Author Archives: Suzanne S. Farid

Cell-Free Synthesis of Highly Potent Recombinant Neurotoxins: A Process Economic Feasibility Study

Since its inception four decades ago, cell-free synthesis (CFS) has been used to produce biomolecules such as RNA, DNA, peptides, and proteins (1). However, most of these applications have been in early stage research and small-scale proof-of-concept studies, with rare examples of large-scale production. The slow industrial uptake of CFS has been attributed to low productivity, which suggests an uneconomical path to large-scale manufacture.

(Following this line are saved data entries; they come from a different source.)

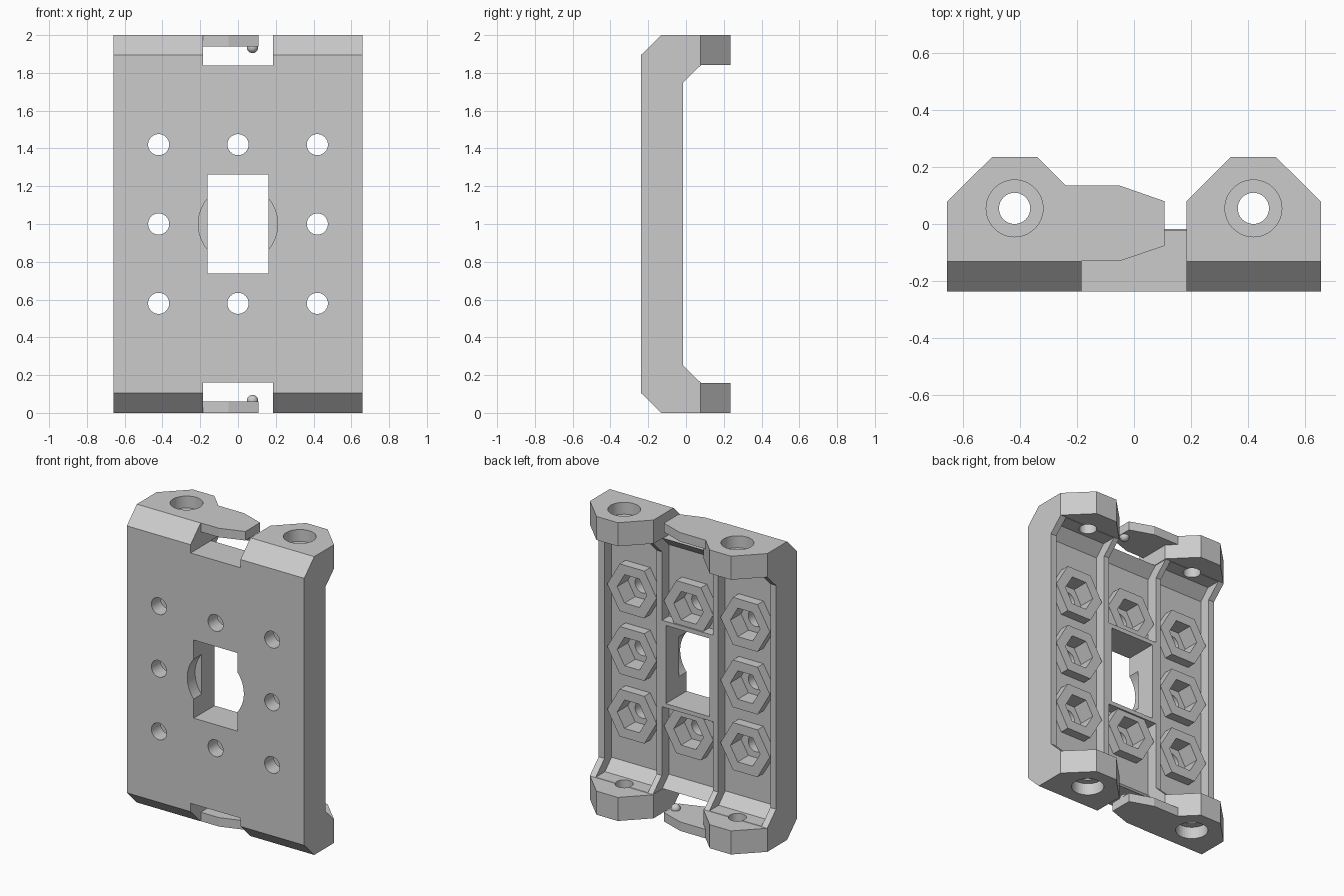
import bpy, bmesh, math
from mathutils import Vector

if "Cube" in bpy.data.objects:
    bpy.data.objects.remove(bpy.data.objects["Cube"])


def prism(name, pts, axis, lo, hi):
    """Extrude a 2D outline. axis x: pts are (y,z), y: (x,z), z: (x,y)."""
    place = {"x": lambda a, b, t: (t, a, b),
             "y": lambda a, b, t: (a, t, b),
             "z": lambda a, b, t: (a, b, t)}[axis]
    bm = bmesh.new()
    face = bm.faces.new([bm.verts.new(place(a, b, lo)) for a, b in pts])
    ext = bmesh.ops.extrude_face_region(bm, geom=[face])
    shift = Vector(place(0, 0, hi - lo))
    for v in ext["geom"]:
        if isinstance(v, bmesh.types.BMVert):
            v.co += shift
    bmesh.ops.recalc_face_normals(bm, faces=bm.faces)
    me = bpy.data.meshes.new(name)
    bm.to_mesh(me)
    bm.free()
    ob = bpy.data.objects.new(name, me)
    bpy.context.collection.objects.link(ob)
    return ob


def ngon(cx, cy, r, n):
    return [(cx + r * math.cos(2 * math.pi * i / n),
             cy + r * math.sin(2 * math.pi * i / n)) for i in range(n)]


def rect(x0, x1, y0, y1):
    return [(x0, y0), (x1, y0), (x1, y1), (x0, y1)]


def combine(target, tool, op="DIFFERENCE"):
    mod = target.modifiers.new("bool", "BOOLEAN")
    mod.operation, mod.solver, mod.object = op, "EXACT", tool
    bpy.context.view_layer.objects.active = target
    bpy.ops.object.modifier_apply(modifier=mod.name)
    bpy.data.objects.remove(tool)


def mirrored(half, about):
    """Complete an outline by reflecting its second coordinate."""
    return half + [(a, 2 * about - b) for a, b in reversed(half)]


# Bracket body: side profile, trimmed to the plan outline of the lugs
side = mirrored([(-0.238, 0.105), (-0.132, 0), (0.236, 0), (0.236, 0.158),
                 (0.08, 0.158), (-0.015, 0.25)], 1)
body = prism("bracket_body", side, "x", -0.658, 0.658)
half_plan = [(0.185, 0.08), (0.341, 0.236), (0.499, 0.236), (0.658, 0.078), (0.7, 0.036), (0.7, -0.4)]
plan = half_plan + [(-x, y) for x, y in reversed(half_plan)]
combine(body, prism("plan", plan, "z", -0.1, 2.1), "INTERSECT")

# Three long recesses on the back, leaving rims and ribs
recess = mirrored([(-0.09, 0.23), (-0.02, 0.16), (0.3, 0.16)], 1)
for x0, x1 in ((-0.615, -0.228), (-0.19, 0.19), (0.228, 0.615)):
    combine(body, prism("recess", recess, "x", x0, x1))

# Slots between the lugs at both ends
for z0, z1 in ((-0.1, 0.1605), (1.8395, 2.1)):
    combine(body, prism("slot", rect(-0.185, 0.185, -0.5, 0.5), "z", z0, z1))

# Window with raised back frame and shallow round pocket in front
combine(body, prism("frame", rect(-0.2, 0.2, 0.71, 1.29), "y", -0.15, -0.017), "UNION")

# Hexagonal bosses with nut pockets and through holes
spots = [(i * 0.42, 1 + j * 0.42) for i in (-1, 0, 1) for j in (-1, 0, 1) if i or j]
for x, z in spots:
    combine(body, prism("boss", ngon(x, z, 0.183, 6), "y", -0.12, -0.027), "UNION")
for x, z in spots:
    combine(body, prism("nut_pocket", ngon(x, z, 0.11, 6), "y", -0.14, 0.1))
    combine(body, prism("hole", ngon(x, z, 0.056, 32), "y", -0.4, 0.1))
combine(body, prism("window", rect(-0.162, 0.162, 0.738, 1.262), "y", -0.4, 0.2))
combine(body, prism("round_pocket", ngon(0, 1, 0.21, 64), "y", -0.4, -0.155))

# Lug holes with counterbores on the outer ends
for x in (-0.42, 0.42):
    combine(body, prism("lug_hole", ngon(x, 0.055, 0.055, 32), "z", -0.1, 2.1))
    for z0, z1 in ((-0.1, 0.08), (1.92, 2.1)):
        combine(body, prism("bore", ngon(x, 0.055, 0.1, 48), "z", z0, z1))

# Thin spring arms with a small round bump near the tip
arm = [(-0.24, 0.135), (-0.05, 0.135), (0.108, 0.08), (0.108, -0.077),
       (-0.05, -0.13), (-0.185, -0.13), (-0.185, 0.08)]
for label, z0, z1, zb in (("lower", 0, 0.06, 0.065), ("upper", 1.94, 2, 1.935)):
    prism(label + "_arm", arm, "z", z0, z1)
    bpy.ops.mesh.primitive_uv_sphere_add(segments=24, ring_count=12, radius=0.03, location=(0.077, 0, zb))
    bpy.context.object.name = label + "_bump"
    bpy.ops.object.shade_smooth_by_angle()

Typically, a CFS platform includes a genetic template (encoding the product of interest), chemical additives (nucleotides…

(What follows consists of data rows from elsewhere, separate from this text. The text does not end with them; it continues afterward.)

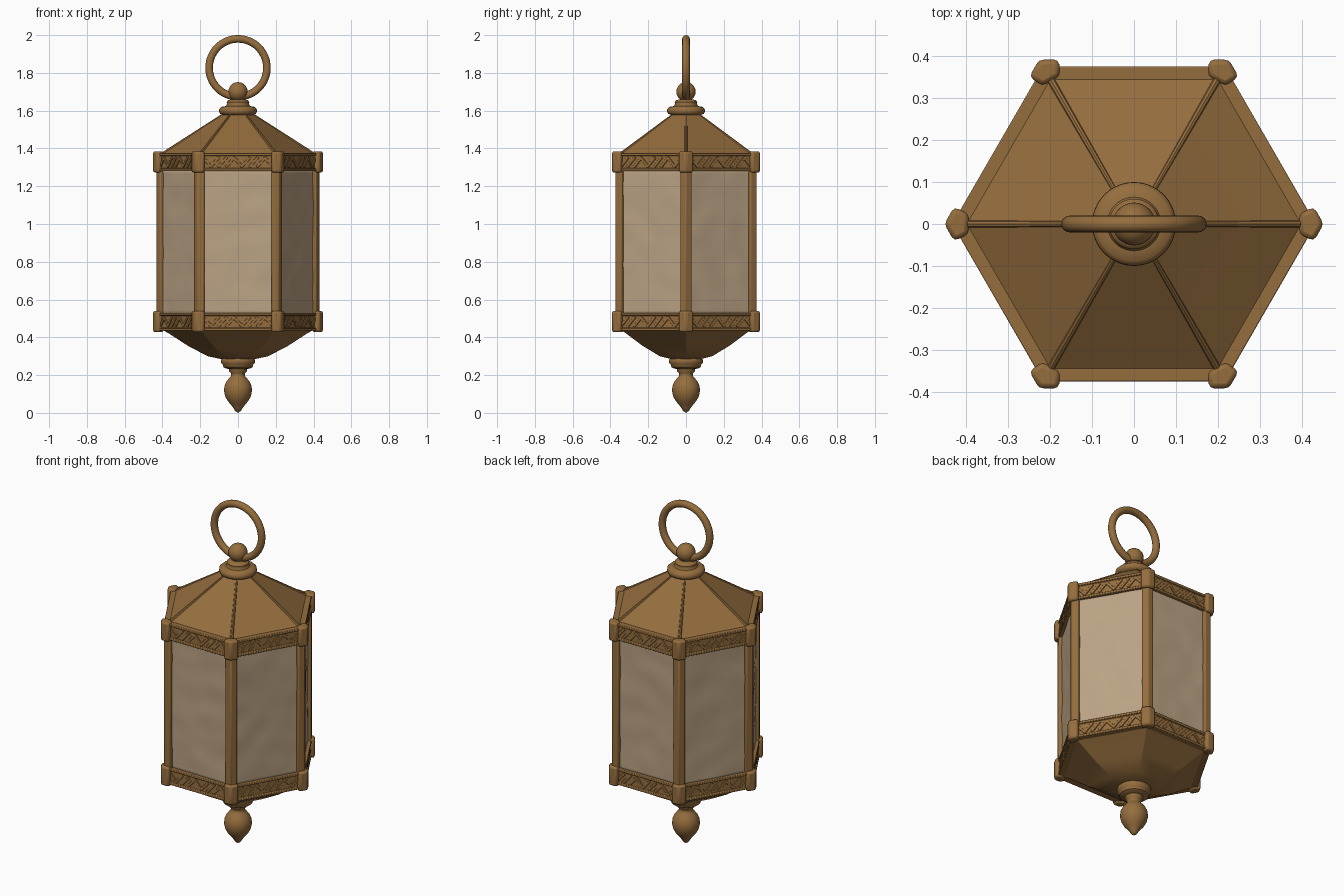
import bpy, bmesh, math
from mathutils import Vector, Matrix, noise

if "Cube" in bpy.data.objects:
    bpy.data.objects.remove(bpy.data.objects["Cube"])


def material(name, col):
    m = bpy.data.materials.new(name)
    m.diffuse_color = (*col, 1)
    m.use_nodes = True
    m.node_tree.nodes["Principled BSDF"].inputs["Base Color"].default_value = m.diffuse_color
    return m


BRASS = material("aged brass", (0.30, 0.155, 0.048))
GLASS = material("frosted glass", (0.50, 0.37, 0.235))


def finish(bm, name, mat, bevel=0, smooth=30):
    bmesh.ops.remove_doubles(bm, verts=bm.verts, dist=1e-5)
    bmesh.ops.recalc_face_normals(bm, faces=bm.faces)
    me = bpy.data.meshes.new(name)
    bm.to_mesh(me)
    bm.free()
    ob = bpy.data.objects.new(name, me)
    bpy.context.collection.objects.link(ob)
    me.materials.append(mat)
    if bevel:
        b = ob.modifiers.new("bevel", 'BEVEL')
        b.width, b.segments, b.limit_method = bevel, 2, 'ANGLE'
    if smooth:
        bpy.ops.object.select_all(action='DESELECT')
        ob.select_set(True)
        bpy.context.view_layer.objects.active = ob
        bpy.ops.object.shade_smooth_by_angle(angle=math.radians(smooth))
    return ob


def lathe(name, profile, segs=40, closed=False, bevel=0):
    """Spin an (r, z) profile; six segments give the hexagonal parts."""
    bm = bmesh.new()
    rings = []
    for i in range(segs):
        a = 2 * math.pi * i / segs
        rings.append([bm.verts.new((r * math.cos(a), r * math.sin(a), z)) for r, z in profile])
    n = len(profile)
    for i in range(segs):
        p, q = rings[i], rings[(i + 1) % segs]
        for j in range(n if closed else n - 1):
            k = (j + 1) % n
            bm.faces.new((p[j], q[j], q[k], p[k]))
    return finish(bm, name, BRASS, bevel, 45 if segs > 6 else 20)


def corner_prisms(bm, r, wing, depth, z0, z1):
    """Chevron-shaped prisms wrapped around the six hexagon corners."""
    c, s = math.cos(math.radians(120)) * wing, math.sin(math.radians(120)) * wing
    pts = [(r, 0), (r + c, s), (r + c - depth, s * 0.6), (r + c - depth, -s * 0.6), (r + c, -s)]
    for k in range(6):
        rot = Matrix.Rotation(math.radians(60 * k), 3, 'Z')
        lo, hi = ([bm.verts.new(rot @ Vector((x, y, z))) for x, y in pts] for z in (z0, z1))
        bm.faces.new(lo)
        bm.faces.new(hi)
        for i in range(5):
            j = (i + 1) % 5
            bm.faces.new((lo[i], lo[j], hi[j], hi[i]))


def side_matrix(k, apothem, z):
    """Local x along the side, y up, z outward."""
    a = math.radians(30 + 60 * k)
    n = Vector((math.cos(a), math.sin(a), 0))
    t = Vector((-n.y, n.x, 0))
    m = Matrix((t, (0, 0, 1), n)).transposed().to_4x4()
    m.translation = n * apothem + Vector((0, 0, z))
    return m


# Roof, hip ribs and lower bowl
lathe("roof", [(0, 1.35), (0.422, 1.36), (0.385, 1.383), (0.068, 1.59), (0, 1.59)], 6)
lathe("bowl", [(0, 0.45), (0.41, 0.445), (0.365, 0.42), (0.265, 0.355), (0.16, 0.30), (0.09, 0.285), (0, 0.285)], 6)
bm = bmesh.new()
for k in range(6):
    rot = Matrix.Rotation(math.radians(60 * k), 4, 'Z')
    a, b = Vector((0.40, 0, 1.37)), Vector((0.075, 0, 1.582))
    d = b - a
    bmesh.ops.create_cone(bm, cap_ends=True, segments=8, radius1=0.009, radius2=0.006, depth=d.length,
                          matrix=rot @ Matrix.Translation((a + b) / 2) @ d.to_track_quat('Z', 'Y').to_matrix().to_4x4())
finish(bm, "roof_ribs", BRASS)

# Hexagonal bands with raised rims, engraved strokes and corner caps
for name, z0, z1 in (("lower", 0.435, 0.53), ("upper", 1.28, 1.375)):
    e = 0.014
    lathe(name + "_band", [(0.385, z0), (0.433, z0), (0.433, z0 + e), (0.423, z0 + e), (0.423, z1 - e),
                           (0.433, z1 - e), (0.433, z1), (0.385, z1)], 6, True, 0.003)
    bm = bmesh.new()
    for k in range(6):
        for i in range(-4, 5):
            tilt = math.radians(-42 if (i + k) % 4 else 42)
            bmesh.ops.create_cube(bm, size=1, matrix=side_matrix(k, 0.366, (z0 + z1) / 2)
                                  @ Matrix.Translation((i * 0.041, 0, 0)) @ Matrix.Rotation(tilt, 4, 'Z')
                                  @ Matrix.Diagonal((0.015, 0.072, 0.012, 1)))
    finish(bm, name + "_band_strokes", BRASS, 0.002)
    bm = bmesh.new()
    corner_prisms(bm, 0.452, 0.047, 0.035, z0 - 0.008, z1 + 0.01)
    finish(bm, name + "_corner_caps", BRASS, 0.011)

# Corner posts
bm = bmesh.new()
corner_prisms(bm, 0.432, 0.037, 0.03, 0.5, 1.31)
finish(bm, "corner_posts", BRASS, 0.006)

# Six rippled panes
for k in range(6):
    bm = bmesh.new()
    bmesh.ops.create_grid(bm, x_segments=16, y_segments=28, size=0.5)
    m = side_matrix(k, 0.356, 0.905)
    for v in bm.verts:
        p = Vector((v.co.x * 0.395, v.co.y * 0.78, 0))
        p.z = 0.004 * noise.noise(Vector((p.x * 9 + 7 * k, p.y * 9, 0.3)))
        v.co = m @ p
    pane = finish(bm, "pane_%d" % (k + 1), GLASS)
    pane.modifiers.new("thickness", 'SOLIDIFY').thickness = 0.012

# Top collar with ball and hanging ring
lathe("top_collar", [(0, 1.575), (0.075, 1.575), (0.095, 1.584), (0.1, 1.595), (0.099, 1.61), (0.088, 1.62),
                     (0.064, 1.624), (0.058, 1.634), (0.06, 1.645), (0.053, 1.655), (0.036, 1.66), (0, 1.66)])
bm = bmesh.new()
bmesh.ops.create_uvsphere(bm, u_segments=32, v_segments=18, radius=0.051, matrix=Matrix.Translation((0, 0, 1.70)))
finish(bm, "top_ball", BRASS)
bpy.ops.mesh.primitive_torus_add(major_segments=64, minor_segments=16, major_radius=0.153, minor_radius=0.02,
                                 location=(0, 0, 1.827), rotation=(math.pi / 2, 0, 0))
ring = bpy.context.object
ring.name = "hanging_ring"
ring.data.materials.append(BRASS)
bpy.ops.object.shade_smooth_by_angle()

# Bottom collar and drop finial
lathe("bottom_finial", [(0, 0.295), (0.08, 0.293), (0.09, 0.282), (0.09, 0.265), (0.08, 0.255), (0.077, 0.242),
                        (0.066, 0.236), (0.048, 0.232), (0.046, 0.218), (0.036, 0.208), (0.036, 0.196),
                        (0.046, 0.185), (0.062, 0.165), (0.072, 0.142), (0.074, 0.115), (0.068, 0.088),
                        (0.054, 0.062), (0.037, 0.043), (0.026, 0.028), (0.015, 0.01), (0, 0)])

Toward a Roadmap for Cell-Free Synthesis in Bioprocessing

Cell-free synthesis (CFS), also known as cell-free transcription and translation, supplements cellular components (either a cell lysate or purified recombinant elements) with nucleotides, amino acids, metabolic intermediates, and salts to produce a nucleic acid or protein from a genetic template added to the reaction. This exciting technology has seen a substantial increase in both academic and commercial interest over the past decade (1). Interest stems in large part from the potential to democratize access to the machinery of biology by…

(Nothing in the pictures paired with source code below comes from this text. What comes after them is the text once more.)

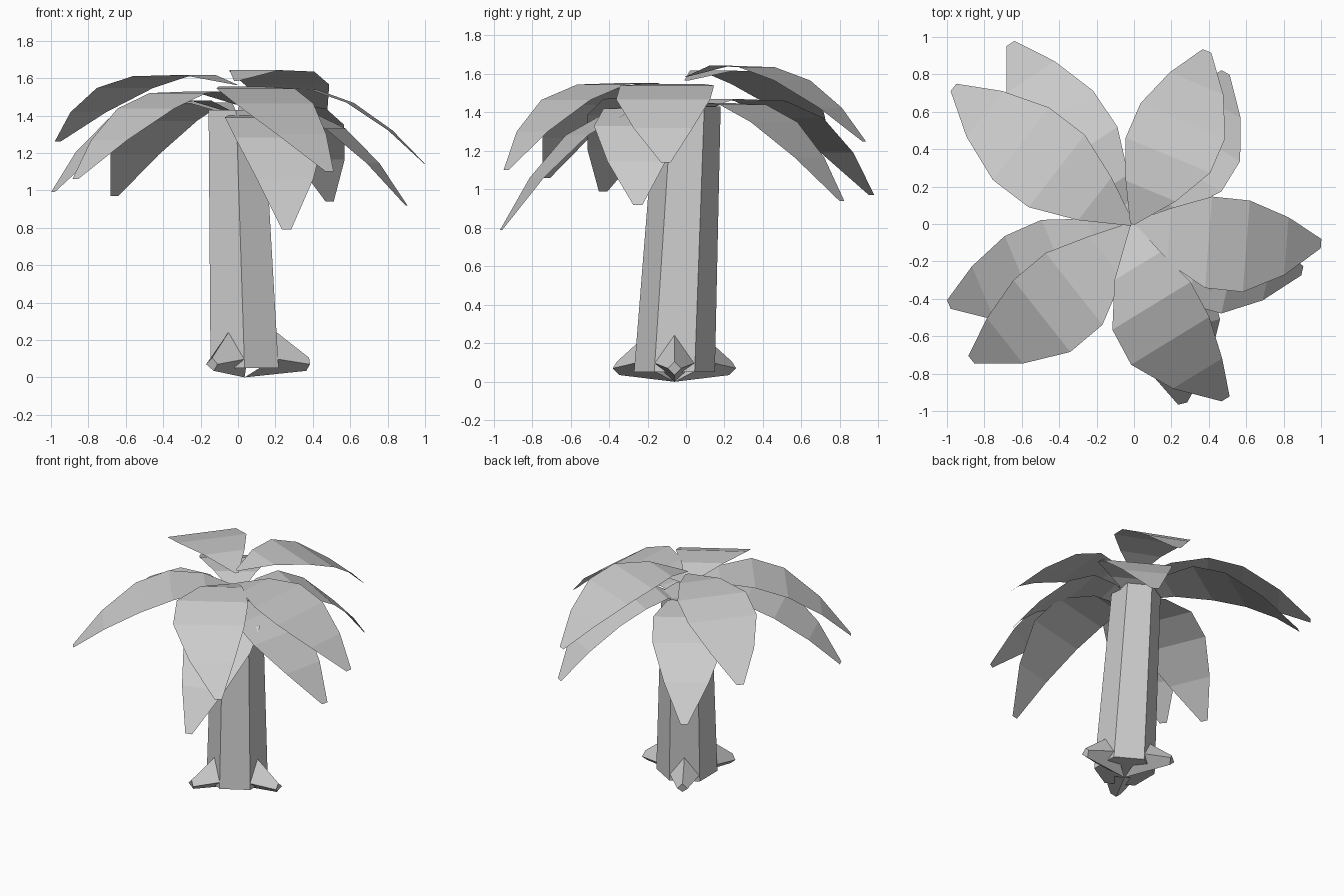
import bpy
import math
from mathutils import Vector

old = bpy.data.objects.get("Cube")
if old:
    bpy.data.objects.remove(old, do_unlink=True)

# One plain colour for the whole tree
grey = bpy.data.materials.new("light_grey")
grey.use_nodes = True
colour = (0.6, 0.6, 0.6, 1)
grey.diffuse_color = colour
grey.node_tree.nodes["Principled BSDF"].inputs["Base Color"].default_value = colour


def make_object(name, verts, faces):
    mesh = bpy.data.meshes.new(name)
    mesh.from_pydata(verts, [], faces)
    mesh.materials.append(grey)
    mesh.update()
    obj = bpy.data.objects.new(name, mesh)
    bpy.context.collection.objects.link(obj)
    return obj


def bridge(name, start, end):
    """Closed solid between two rings of equal length."""
    n = len(start)
    faces = [(i, (i + 1) % n, n + (i + 1) % n, n + i) for i in range(n)]
    faces += [tuple(reversed(range(n))), tuple(range(n, 2 * n))]
    return make_object(name, start + end, faces)


def hexagon(centre, radius):
    angles = [math.radians(30 + 60 * i) for i in range(6)]
    return [centre + Vector((math.cos(a), math.sin(a), 0)) * radius for a in angles]


# Leaning, tapering trunk
foot = Vector((0.035, -0.06, 0.05))
bridge("trunk", hexagon(foot, 0.21), hexagon(Vector((-0.01, 0.01, 1.43)), 0.17))


# Spiky roots on alternate trunk faces
def root(name, degrees):
    a = math.radians(degrees)
    out = Vector((math.cos(a), math.sin(a), 0))
    side = Vector((-out.y, out.x, 0))
    ground = Vector((foot.x, foot.y, 0))

    def place(r, s, z):
        return ground + out * r + side * s + Vector((0, 0, z))

    inner = [place(0.0, 0, 0.0), place(0.16, 0.11, 0.1),
             place(0.16, 0, 0.25), place(0.16, -0.11, 0.1)]
    tip = [place(0.33, 0, 0.035), place(0.35, 0.035, 0.07),
           place(0.345, 0, 0.105), place(0.35, -0.035, 0.07)]
    bridge(name, inner, tip)


for i in range(3):
    root(f"root_{i + 1}", 120 * i)

# Leaf stations: distance, half width, relative height, sideways bend
STATIONS = [
    (0.0, 0.012, 0.87, 0.0),
    (0.2, 0.145, 1.02, 0.7),
    (0.41, 0.245, 1.0, 1.0),
    (0.61, 0.245, 0.82, 1.0),
    (0.82, 0.155, 0.45, 0.6),
    (1.0, 0.025, 0.0, 0.0),
]


def leaf(name, x, y, tip_z, drop, bend):
    base = Vector((-0.01, 0.0, 0))
    reach = Vector((x, y, 0)) - base
    # The blade points along its own curve near the tip
    out = reach.normalized()
    side = Vector((-out.y, out.x, 0))
    blade_side = (side + out * bend * 0.5).normalized()
    verts = []
    for t, half, height, sway in STATIONS:
        mid = base + reach * t + side * bend * sway
        mid.z = tip_z + drop * height
        verts += [mid + blade_side * half, mid - blade_side * half]
    faces = [(2 * i, 2 * i + 1, 2 * i + 3, 2 * i + 2) for i in range(len(STATIONS) - 1)]
    make_object(name, verts, faces)


# Tip x, tip y, tip height, drop, bend
UPPER = [(0.39, 0.925, 1.25, 0.385, -0.03), (-0.965, 0.73, 1.26, 0.35, 0.02),
         (-0.87, -0.725, 1.06, 0.46, 0.065), (0.49, -0.935, 1.10, 0.445, -0.115),
         (1.0, -0.105, 1.14, 0.40, -0.055)]
LOWER = [(0.49, 0.81, 0.94, 0.50, -0.07), (-0.66, 0.965, 0.97, 0.49, 0.02),
         (-0.99, -0.43, 0.99, 0.48, 0.03), (0.26, -0.96, 0.79, 0.60, 0.07),
         (0.9, -0.25, 0.92, 0.50, -0.09)]
for tier, leaves in (("upper", UPPER), ("lower", LOWER)):
    for i, spec in enumerate(leaves):
        leaf(f"{tier}_leaf_{i + 1}", *spec)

Designing the Optimal Manufacturing Strategy for an Adherent Allogeneic Cell Therapy

Cell therapies (CTs) offer potential treatments for a wide range of medical conditions (1–6) by replacing cells, repairing tissues affected by either disease or damage (7), or delivering genetic or molecular agents that promote self-healing (8). CT research and development is continuously growing (9), with increasing numbers of CT candidates reaching phase 3 clinical trials (9–11). Developers aim to make products that can survive in a competitive landscape while complying with stringent regulatory requirements to control the quality and safety…

Designing the Most Cost-Effective Manufacturing Strategy for Allogeneic Cell-Based Therapies

Rapid progress is occurring in the field of stem cell therapy research, and increasing numbers of products will begin reaching the market in the near future. But new cell therapy treatments must fit into a competitive and highly regulated healthcare environment. Succeeding in that environment requires alignment between a company’s business model and its manufacturing strategy. Read the full text of this article in the PDF (Login required).

Cost-Effectiveness and Robustness Evaluation for Biomanufacturing

As the biotech sector has matured, it has come under increasing economic and regulatory pressures for continuous improvement in both drug development and manufacturing. As a result, assessing the value potential of alternative strategies has become critical to decision-making in areas such as bioprocess and facility design, capacity sourcing, and portfolio selection. Related decisions typically involve large cash expenditures and thus have a direct bearing on the feasibility of business units and whole companies. Figure 1:  () Making such decisions…